• _TASK BRIEF_: Reproduce exactly, and only, the lines below from the one containing "inner = [(0.89, 0.022)]" through the one containing "# Dark door panel".

□ □ □

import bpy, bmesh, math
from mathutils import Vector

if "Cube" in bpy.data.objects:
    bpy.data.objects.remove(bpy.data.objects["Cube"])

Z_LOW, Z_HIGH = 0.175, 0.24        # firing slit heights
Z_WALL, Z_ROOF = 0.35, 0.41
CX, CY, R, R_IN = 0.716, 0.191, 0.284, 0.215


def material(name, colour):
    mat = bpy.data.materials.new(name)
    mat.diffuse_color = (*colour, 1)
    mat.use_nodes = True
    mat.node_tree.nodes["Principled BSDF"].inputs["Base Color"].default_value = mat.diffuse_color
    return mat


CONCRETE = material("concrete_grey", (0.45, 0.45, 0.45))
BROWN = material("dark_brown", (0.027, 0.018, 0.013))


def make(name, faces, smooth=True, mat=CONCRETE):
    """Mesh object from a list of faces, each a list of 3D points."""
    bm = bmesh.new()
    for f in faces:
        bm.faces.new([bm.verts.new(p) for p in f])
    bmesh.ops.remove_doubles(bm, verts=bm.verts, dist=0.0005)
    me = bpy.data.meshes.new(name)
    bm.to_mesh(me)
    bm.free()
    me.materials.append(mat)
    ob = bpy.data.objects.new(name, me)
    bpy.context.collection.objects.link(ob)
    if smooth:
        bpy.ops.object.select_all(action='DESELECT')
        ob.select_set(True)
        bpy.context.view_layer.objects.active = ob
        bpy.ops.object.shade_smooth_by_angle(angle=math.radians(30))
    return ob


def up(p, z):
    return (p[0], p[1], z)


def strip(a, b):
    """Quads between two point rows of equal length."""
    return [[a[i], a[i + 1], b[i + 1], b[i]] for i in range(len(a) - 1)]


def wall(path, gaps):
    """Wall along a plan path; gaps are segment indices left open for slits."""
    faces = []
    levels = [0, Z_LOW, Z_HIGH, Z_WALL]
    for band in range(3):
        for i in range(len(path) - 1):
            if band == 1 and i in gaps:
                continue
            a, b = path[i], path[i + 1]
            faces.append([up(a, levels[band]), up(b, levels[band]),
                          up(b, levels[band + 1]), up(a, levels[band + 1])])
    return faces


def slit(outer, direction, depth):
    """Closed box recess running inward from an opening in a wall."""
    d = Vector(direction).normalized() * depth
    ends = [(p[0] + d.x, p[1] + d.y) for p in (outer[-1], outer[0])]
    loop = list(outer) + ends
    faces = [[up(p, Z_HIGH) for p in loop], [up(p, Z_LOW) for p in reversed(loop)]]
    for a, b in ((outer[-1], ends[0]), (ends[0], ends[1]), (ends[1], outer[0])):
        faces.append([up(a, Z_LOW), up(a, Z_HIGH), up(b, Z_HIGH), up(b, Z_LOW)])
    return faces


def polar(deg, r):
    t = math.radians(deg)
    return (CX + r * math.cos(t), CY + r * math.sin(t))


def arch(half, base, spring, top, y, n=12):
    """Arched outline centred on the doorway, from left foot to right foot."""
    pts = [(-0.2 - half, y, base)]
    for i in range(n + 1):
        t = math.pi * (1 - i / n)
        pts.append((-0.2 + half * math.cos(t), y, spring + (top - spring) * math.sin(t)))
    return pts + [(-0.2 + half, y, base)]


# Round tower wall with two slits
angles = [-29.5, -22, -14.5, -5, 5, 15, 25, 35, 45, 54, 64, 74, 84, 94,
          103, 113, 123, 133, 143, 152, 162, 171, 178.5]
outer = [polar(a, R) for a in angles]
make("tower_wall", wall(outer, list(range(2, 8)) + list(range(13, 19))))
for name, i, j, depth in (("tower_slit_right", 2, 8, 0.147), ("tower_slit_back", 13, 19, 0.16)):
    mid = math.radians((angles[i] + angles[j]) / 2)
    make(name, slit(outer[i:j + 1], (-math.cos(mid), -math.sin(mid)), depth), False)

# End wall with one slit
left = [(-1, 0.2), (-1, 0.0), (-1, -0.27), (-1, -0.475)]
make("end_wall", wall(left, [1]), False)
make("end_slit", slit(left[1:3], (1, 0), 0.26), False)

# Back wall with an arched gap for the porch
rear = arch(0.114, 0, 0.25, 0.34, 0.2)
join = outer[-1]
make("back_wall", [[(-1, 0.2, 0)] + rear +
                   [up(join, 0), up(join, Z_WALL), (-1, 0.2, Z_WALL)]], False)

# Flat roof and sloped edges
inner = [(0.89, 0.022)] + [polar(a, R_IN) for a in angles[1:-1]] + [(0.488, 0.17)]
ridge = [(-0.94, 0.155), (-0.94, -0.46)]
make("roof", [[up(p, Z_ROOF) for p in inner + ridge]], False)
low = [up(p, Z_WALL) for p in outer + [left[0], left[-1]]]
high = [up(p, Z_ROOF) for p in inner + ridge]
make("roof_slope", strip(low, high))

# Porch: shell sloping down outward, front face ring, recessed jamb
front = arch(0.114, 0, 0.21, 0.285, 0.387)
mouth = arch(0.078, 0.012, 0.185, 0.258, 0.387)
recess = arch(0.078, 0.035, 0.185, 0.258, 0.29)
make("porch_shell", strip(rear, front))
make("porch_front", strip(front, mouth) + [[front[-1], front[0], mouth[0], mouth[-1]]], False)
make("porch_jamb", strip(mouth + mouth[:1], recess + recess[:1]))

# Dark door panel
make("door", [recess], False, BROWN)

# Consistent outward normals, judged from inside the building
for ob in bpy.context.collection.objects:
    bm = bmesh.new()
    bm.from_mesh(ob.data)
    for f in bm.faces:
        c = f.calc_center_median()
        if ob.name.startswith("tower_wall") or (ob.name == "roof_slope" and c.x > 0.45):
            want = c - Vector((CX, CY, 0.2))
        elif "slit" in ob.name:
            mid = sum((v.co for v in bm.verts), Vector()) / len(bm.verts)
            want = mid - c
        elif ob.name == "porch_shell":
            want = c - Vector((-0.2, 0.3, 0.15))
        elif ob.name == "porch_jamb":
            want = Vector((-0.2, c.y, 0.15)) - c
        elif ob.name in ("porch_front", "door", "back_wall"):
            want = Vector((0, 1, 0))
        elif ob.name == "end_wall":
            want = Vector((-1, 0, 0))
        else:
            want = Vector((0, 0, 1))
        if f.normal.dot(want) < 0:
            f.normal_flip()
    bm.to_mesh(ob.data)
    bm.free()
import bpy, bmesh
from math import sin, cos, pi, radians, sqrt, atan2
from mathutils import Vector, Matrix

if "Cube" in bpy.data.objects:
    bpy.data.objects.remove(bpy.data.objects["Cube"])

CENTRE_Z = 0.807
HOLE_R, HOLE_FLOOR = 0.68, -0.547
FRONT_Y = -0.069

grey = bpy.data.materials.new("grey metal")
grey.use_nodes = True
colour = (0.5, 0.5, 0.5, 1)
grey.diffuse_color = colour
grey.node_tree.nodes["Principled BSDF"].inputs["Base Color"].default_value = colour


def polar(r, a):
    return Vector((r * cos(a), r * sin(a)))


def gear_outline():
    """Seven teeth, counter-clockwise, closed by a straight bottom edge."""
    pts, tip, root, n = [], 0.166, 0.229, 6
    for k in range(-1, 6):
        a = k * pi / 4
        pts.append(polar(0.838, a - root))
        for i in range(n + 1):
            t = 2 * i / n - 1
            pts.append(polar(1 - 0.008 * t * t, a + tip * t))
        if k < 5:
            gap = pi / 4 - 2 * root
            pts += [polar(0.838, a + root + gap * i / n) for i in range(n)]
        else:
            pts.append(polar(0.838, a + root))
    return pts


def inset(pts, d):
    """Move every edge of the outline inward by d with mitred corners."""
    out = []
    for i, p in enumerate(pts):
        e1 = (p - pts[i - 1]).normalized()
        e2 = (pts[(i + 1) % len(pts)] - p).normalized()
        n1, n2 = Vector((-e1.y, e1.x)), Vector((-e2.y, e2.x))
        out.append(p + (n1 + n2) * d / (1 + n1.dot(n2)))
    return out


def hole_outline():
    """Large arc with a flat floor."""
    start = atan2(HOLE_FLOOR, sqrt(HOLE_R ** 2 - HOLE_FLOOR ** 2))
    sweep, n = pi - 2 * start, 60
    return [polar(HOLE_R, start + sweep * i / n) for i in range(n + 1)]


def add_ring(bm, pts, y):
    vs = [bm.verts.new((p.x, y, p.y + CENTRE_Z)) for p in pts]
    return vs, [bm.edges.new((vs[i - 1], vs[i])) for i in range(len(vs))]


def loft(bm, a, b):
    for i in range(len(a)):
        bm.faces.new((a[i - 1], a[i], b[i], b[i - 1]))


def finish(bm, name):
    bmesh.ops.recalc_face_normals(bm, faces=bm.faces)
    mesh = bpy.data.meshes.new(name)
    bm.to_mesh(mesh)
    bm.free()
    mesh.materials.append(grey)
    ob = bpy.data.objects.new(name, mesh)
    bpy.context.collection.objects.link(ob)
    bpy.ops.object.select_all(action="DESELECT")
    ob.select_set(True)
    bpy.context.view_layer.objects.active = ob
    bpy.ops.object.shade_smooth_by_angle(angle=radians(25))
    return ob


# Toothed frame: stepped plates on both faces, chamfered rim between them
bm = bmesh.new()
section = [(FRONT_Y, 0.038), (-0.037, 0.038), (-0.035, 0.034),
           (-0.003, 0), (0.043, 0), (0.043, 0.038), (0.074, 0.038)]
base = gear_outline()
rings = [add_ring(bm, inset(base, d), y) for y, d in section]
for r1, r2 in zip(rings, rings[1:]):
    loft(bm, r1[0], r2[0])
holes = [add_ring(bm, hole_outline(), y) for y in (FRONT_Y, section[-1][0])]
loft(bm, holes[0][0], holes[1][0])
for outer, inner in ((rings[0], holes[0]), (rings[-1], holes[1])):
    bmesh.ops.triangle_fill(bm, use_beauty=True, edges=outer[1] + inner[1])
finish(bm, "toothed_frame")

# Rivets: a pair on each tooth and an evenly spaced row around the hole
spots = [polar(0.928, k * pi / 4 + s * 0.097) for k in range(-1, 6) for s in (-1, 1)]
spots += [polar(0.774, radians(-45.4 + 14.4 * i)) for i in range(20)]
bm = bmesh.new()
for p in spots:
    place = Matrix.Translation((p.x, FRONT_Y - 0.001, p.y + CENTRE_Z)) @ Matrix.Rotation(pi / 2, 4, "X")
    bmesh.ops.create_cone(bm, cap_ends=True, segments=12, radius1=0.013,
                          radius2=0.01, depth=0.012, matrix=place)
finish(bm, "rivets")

□ □ □

• _ANSWER BELOW_:
inner = [(0.89, 0.022)] + [polar(a, R_IN) for a in angles[1:-1]] + [(0.488, 0.17)]
ridge = [(-0.94, 0.155), (-0.94, -0.46)]
make("roof", [[up(p, Z_ROOF) for p in inner + ridge]], False)
low = [up(p, Z_WALL) for p in outer + [left[0], left[-1]]]
high = [up(p, Z_ROOF) for p in inner + ridge]
make("roof_slope", strip(low, high))

# Porch: shell sloping down outward, front face ring, recessed jamb
front = arch(0.114, 0, 0.21, 0.285, 0.387)
mouth = arch(0.078, 0.012, 0.185, 0.258, 0.387)
recess = arch(0.078, 0.035, 0.185, 0.258, 0.29)
make("porch_shell", strip(rear, front))
make("porch_front", strip(front, mouth) + [[front[-1], front[0], mouth[0], mouth[-1]]], False)
make("porch_jamb", strip(mouth + mouth[:1], recess + recess[:1]))

# Dark door panel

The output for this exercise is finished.